Kangaroo Ground is a rural and urban district north-east of Melbourne. Its village is 26 km from central Melbourne, and the district extends about 5 km eastwards. There is also an extensive area formerly known as Kangaroo Ground South, which borders Warrandyte North.
The village location was settled in 1842, being on hilly but relatively open woodland with good soil. It attracted grazing kangaroos – hence the place name. Land selection began in the 1850s, and a community predominantly of Scottish descent grew up. In 1851 a school began and Presbyterian church services gained their first permanent abode.
Between 1854 and the mid-1860s gold mining in the Diamond Creek and Warrandyte areas provided a market for Kangaroo Ground farmers. A hotel opened in 1864. The absence of a town survey inhibited the formation of a village, and the sparseness of buildings remains evident today. The general store is the most notable structure, overlooked by a memorial tower (1926) on Garden Hill about 800 metres north-east. The structure, modelled on a Scottish watchtower, is a memorial to all those in the Eltham Shire who died in World War I. It is also used for fire spotting.
The Kangaroo Ground Fire Brigade was formed in 1892 and continues to be a significant community focus. In 1903 the Australian handbook described Kangaroo Ground:

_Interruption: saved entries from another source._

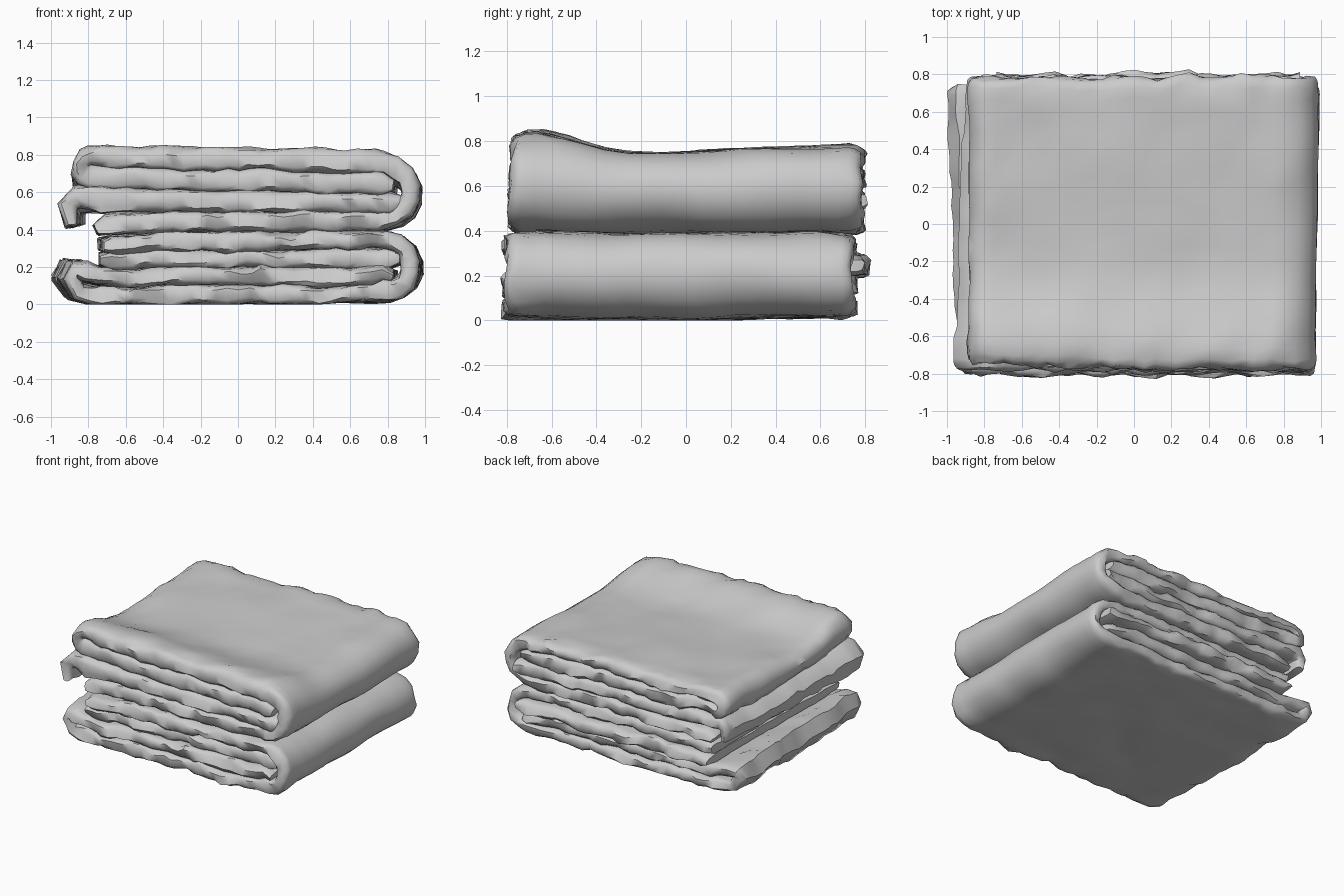
import bpy, bmesh, math
from mathutils import Vector, noise

if "Cube" in bpy.data.objects:
    bpy.data.objects.remove(bpy.data.objects["Cube"])

cloth = bpy.data.materials.new("grey cloth")
cloth.diffuse_color = (0.6, 0.6, 0.6, 1)
cloth.use_nodes = True
cloth.node_tree.nodes["Principled BSDF"].inputs["Base Color"].default_value = cloth.diffuse_color


def arc(cx, cz, rx, rz, a0, a1, n=7):
    """Points of an elliptical fold, angles in degrees."""
    return [(cx + rx * math.cos(math.radians(a0 + (a1 - a0) * i / n)),
             cz + rz * math.sin(math.radians(a0 + (a1 - a0) * i / n))) for i in range(n + 1)]


def resample(pts, step=0.06):
    """Smooth curve through the points, evenly dense."""
    p = [Vector(q) for q in pts]
    p = [2 * p[0] - p[1]] + p + [2 * p[-1] - p[-2]]
    out = []
    for i in range(1, len(p) - 2):
        a, b, c, d = p[i - 1:i + 3]
        ln = (c - b).length
        m0 = (c - a).normalized() * ln
        m1 = (d - b).normalized() * ln
        n = max(1, round(ln / step))
        for k in range(n):
            t = k / n
            out.append(b * (2*t**3 - 3*t*t + 1) + m0 * (t**3 - 2*t*t + t)
                       + c * (3*t*t - 2*t**3) + m1 * (t**3 - t*t))
    out.append(p[-2])
    return out


def warp(co, seed, lean):
    """Sag, swell and wrinkle of the cloth."""
    x, y, z = co
    up = min(1, max(0, (z - 0.42) / 0.34))
    front = math.exp(-((y + 0.66) / 0.24) ** 2)
    z += up * (front * (0.085 - 0.02 * x) + 0.03 * max(0, y)
               - 0.012 * math.exp(-((y + 0.15) / 0.3) ** 2))
    # left edges are not parallel, bottom lifts a little at the back
    if x < -0.6:
        x += lean * y * (-x - 0.6) / 0.35
    if x > 0.7:
        x += 0.01 * y
    z += 0.02 * max(0, y) * max(0, 1 - z / 0.3)
    edge = min(1, max(0, (abs(y) - 0.55) / 0.25, (-x - 0.7) / 0.25))
    q = Vector((x, y, z))
    n1 = noise.noise_vector(q * 3 + Vector((0, 0, 3)))
    n2 = noise.noise_vector(Vector((x * 6, y * 6, z * 10)) + Vector((seed * 7.3, 1, 0)))
    n3 = noise.noise_vector(Vector((x * 13, y * 13, z * 16)) + Vector((seed * 3.1, 5, 0)))
    q += Vector((n1.x * 0.014, n1.y * 0.012, n1.z * 0.015))
    q += Vector((n2.x * 0.015, n2.y * 0.028, n2.z * 0.026)) * edge
    q += Vector((n3.x * 0.008, n3.y * 0.02, n3.z * 0.016)) * (edge + 0.25)
    q.z = max(q.z, 0.0)
    return q


def ply(name, pts, y0, y1, thick, seed, lean=0.0, skew=0.0):
    """Thick cloth sheet following an x-z path, swept along y."""
    path = resample(pts)
    n = len(path)
    nor = []
    for i in range(n):
        t = (path[min(i + 1, n - 1)] - path[max(i - 1, 0)]).normalized()
        nor.append(Vector((-t.y, t.x)))
    # rounded hems at both ends of the sweep
    m = 24
    ys = [(y0, 0.5), (y0 + 0.02, 0.9)]
    ys += [(y0 + 0.05 + (y1 - y0 - 0.1) * k / m, 1.0) for k in range(m + 1)]
    ys += [(y1 - 0.02, 0.9), (y1, 0.5)]
    bm = bmesh.new()
    rings = []
    for y, s in ys:
        ring = []
        for sgn, order in ((1, range(n)), (-1, reversed(range(n)))):
            for i in order:
                h = thick / 2 * s * (0.6 if i in (0, n - 1) else 1)
                c = path[i] + nor[i] * h * sgn
                yy = y + (skew * max(0, -c.x) if y < 0 else 0)
                ring.append(bm.verts.new(warp((c.x, yy, c.y), seed, lean)))
        rings.append(ring)
    k = 2 * n
    for a, b in zip(rings, rings[1:]):
        for i in range(k):
            j = (i + 1) % k
            bm.faces.new((a[i], a[j], b[j], b[i]))
    for r in (rings[0], rings[-1]):
        for i in range(n - 1):
            bm.faces.new((r[i], r[i + 1], r[k - 2 - i], r[k - 1 - i]))
    bmesh.ops.recalc_face_normals(bm, faces=bm.faces)
    me = bpy.data.meshes.new(name)
    bm.to_mesh(me)
    bm.free()
    me.materials.append(cloth)
    ob = bpy.data.objects.new(name, me)
    bpy.context.collection.objects.link(ob)
    bpy.ops.object.select_all(action='DESELECT')
    ob.select_set(True)
    bpy.context.view_layer.objects.active = ob
    bpy.ops.object.shade_smooth_by_angle(angle=math.radians(50))


# lower folded bundle: curled left edge, round fold on the right
ply("lower_wrap",
    [(0.84, 0.152), (-0.70, 0.15), (-0.84, 0.18), (-0.905, 0.19), (-0.925, 0.145),
     (-0.88, 0.07), (-0.80, 0.05), (0.0, 0.05), (0.72, 0.058)]
    + arc(0.775, 0.20, 0.16, 0.14, -80, 80)
    + [(0.70, 0.345), (0.0, 0.335), (-0.74, 0.32)], -0.80, 0.75, 0.096, 1, -0.045)
ply("lower_inner_layer",
    [(0.87, 0.245), (0.0, 0.242), (-0.74, 0.245)], -0.77, 0.80, 0.1, 2)

# upper folded bundle: top hem turned under, round fold on the right
ply("upper_wrap",
    [(0.84, 0.615), (-0.74, 0.62)] + arc(-0.79, 0.664, 0.05, 0.045, 265, 95, 5)
    + [(-0.70, 0.71), (0.0, 0.71), (0.70, 0.706)]
    + arc(0.76, 0.575, 0.175, 0.132, 80, -80)
    + [(0.70, 0.442), (0.0, 0.433), (-0.70, 0.425), (-0.76, 0.40)],
    -0.78, 0.78, 0.094, 3, 0.0, 0.05)
ply("upper_inner_layer",
    [(0.88, 0.53), (0.0, 0.525), (-0.72, 0.535), (-0.84, 0.54),
     (-0.885, 0.50), (-0.87, 0.42)], -0.78, 0.78, 0.096, 4, 0.04)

Kangaroo Ground had been good for cereal and pasture crops, and hay and fodder production grew as wheat production was taken over by the Wimmera and Mallee regions. Fruit growing was widespread until the 1930s, as were market gardens. They were overtaken by other more productive locations and dairying became viable with milk transport available on the Hurstbridge railway line. However, milk contracts favoured bigger holdings in the postwar period, and farms were amalgamated. They could not be subdivided for hobby farms after the 1971 Melbourne Master Plan put a minimum threshold on farm sizes.
Electricity supply did not come to Kangaroo Ground until 1958, but its open landscape was crossed by a bulk supply transmission line ten years later. In the 1970s the threatened inundation of east Kangaroo Ground was averted by the building of the Sugarloaf Dam.
Kangaroo Ground retains a rural landscape. There are several wineries and significant residential living in the elevated, less fertile eastern hills of the area. The school (134 pupils, 2014), general store, church and local history museum are around the intersection of Graham and Eltham-Yarra Glen Roads. Kangaroo Ground's census populations have been:
Mick Woiwood, Kangaroo Ground, the highland taken, Tarcoola Press, 1994
Mick Woiwood, Kangaroo Ground: its land and its people, Kangaroo Ground, 2002
Jenny Anderson, The light on the hill: 150 years of the Presbyterian church in Kangaroo Ground, 2007